The Last Performance Of An Entertainer’s Career Is Known As A?
Answer: Swan Song
“Swan song” is a metaphorical phrase that is used to describe the final gesture, effort, or performance given just before death or retirement (and in modern times, a final theatrical/dramatic appearance or final work/accomplishment). Although firmly cemented in the English language for centuries, the premise of the phrase with regard to actual swans (though not the origin) has been debated all along.
There was a long standing belief, reaching all the way back to antiquity with the writings of Ancient Greek scholars and philosophers (and widely accepted as fact in Ancient Greek culture) that swans were mute (or certainly limited in their range) and that all of their musical harmony was stored up for a final hauntingly beautiful song they sung as a sort of final death note.
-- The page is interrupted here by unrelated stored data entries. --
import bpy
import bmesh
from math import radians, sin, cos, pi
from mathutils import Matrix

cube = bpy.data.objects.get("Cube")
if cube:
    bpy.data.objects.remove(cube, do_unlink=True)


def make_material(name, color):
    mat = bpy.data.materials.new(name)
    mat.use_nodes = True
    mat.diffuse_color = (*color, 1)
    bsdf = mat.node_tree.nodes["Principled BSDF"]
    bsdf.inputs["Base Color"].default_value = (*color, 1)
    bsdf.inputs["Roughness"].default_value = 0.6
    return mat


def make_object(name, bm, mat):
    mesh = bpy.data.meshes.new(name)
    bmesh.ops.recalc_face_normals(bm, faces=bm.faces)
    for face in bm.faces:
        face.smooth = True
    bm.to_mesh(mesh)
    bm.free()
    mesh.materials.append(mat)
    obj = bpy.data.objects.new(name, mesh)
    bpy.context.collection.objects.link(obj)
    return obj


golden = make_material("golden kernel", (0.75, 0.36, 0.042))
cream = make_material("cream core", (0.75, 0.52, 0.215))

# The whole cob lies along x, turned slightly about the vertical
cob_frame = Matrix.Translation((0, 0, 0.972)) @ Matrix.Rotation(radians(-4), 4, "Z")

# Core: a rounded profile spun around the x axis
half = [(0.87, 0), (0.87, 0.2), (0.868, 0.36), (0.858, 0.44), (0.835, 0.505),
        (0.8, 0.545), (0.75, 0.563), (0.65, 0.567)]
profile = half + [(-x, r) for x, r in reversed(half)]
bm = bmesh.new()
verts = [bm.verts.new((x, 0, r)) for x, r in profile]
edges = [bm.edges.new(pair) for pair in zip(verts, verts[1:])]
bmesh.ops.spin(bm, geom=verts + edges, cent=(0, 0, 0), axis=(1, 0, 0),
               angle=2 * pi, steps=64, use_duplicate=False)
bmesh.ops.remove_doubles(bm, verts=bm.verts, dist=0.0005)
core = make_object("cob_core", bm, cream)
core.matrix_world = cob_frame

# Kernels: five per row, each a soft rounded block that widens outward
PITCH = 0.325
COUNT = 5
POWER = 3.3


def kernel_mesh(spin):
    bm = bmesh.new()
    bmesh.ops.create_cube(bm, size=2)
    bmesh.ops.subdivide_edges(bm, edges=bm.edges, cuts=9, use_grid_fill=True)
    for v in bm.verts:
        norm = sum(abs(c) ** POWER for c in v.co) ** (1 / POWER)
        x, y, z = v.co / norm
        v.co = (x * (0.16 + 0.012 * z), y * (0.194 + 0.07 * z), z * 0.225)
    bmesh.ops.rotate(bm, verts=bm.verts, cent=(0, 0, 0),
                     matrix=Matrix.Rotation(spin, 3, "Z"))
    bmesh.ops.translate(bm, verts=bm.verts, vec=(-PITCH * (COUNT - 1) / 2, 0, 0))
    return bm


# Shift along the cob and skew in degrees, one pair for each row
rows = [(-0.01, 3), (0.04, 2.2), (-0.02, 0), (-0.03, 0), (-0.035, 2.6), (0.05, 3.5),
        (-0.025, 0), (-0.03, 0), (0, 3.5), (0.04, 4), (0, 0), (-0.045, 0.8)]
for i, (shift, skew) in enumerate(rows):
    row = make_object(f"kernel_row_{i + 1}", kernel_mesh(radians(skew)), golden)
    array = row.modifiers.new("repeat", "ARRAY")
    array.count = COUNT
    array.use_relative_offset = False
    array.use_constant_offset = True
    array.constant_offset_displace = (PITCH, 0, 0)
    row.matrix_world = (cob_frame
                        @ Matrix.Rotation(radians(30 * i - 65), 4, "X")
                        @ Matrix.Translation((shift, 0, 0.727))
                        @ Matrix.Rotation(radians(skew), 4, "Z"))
Despite the long held belief that swans sang their own complex funeral song, the story is mostly myth and hyperbole built on a tiny grain of truth. Most likely, the origin of the Greek belief (which has been spread throughout the Western world via poetry and cultural references) stems from the migratory pattern of whooper swans, whose winter migration includes large swathes of the Mediterranean (including Ancient Greece).
Modern researchers have noted that whooper swans do have a bugle like call and that upon death, their final exhalations (due to both their natural song and the structure of an additional tracheal loop within their sternums) are a drawn-out series of notes. While it might not be a full funeral dirge, it would certainly have been notable to the Ancient Greeks who viewed swans in high esteem and as a symbol of the god Apollo.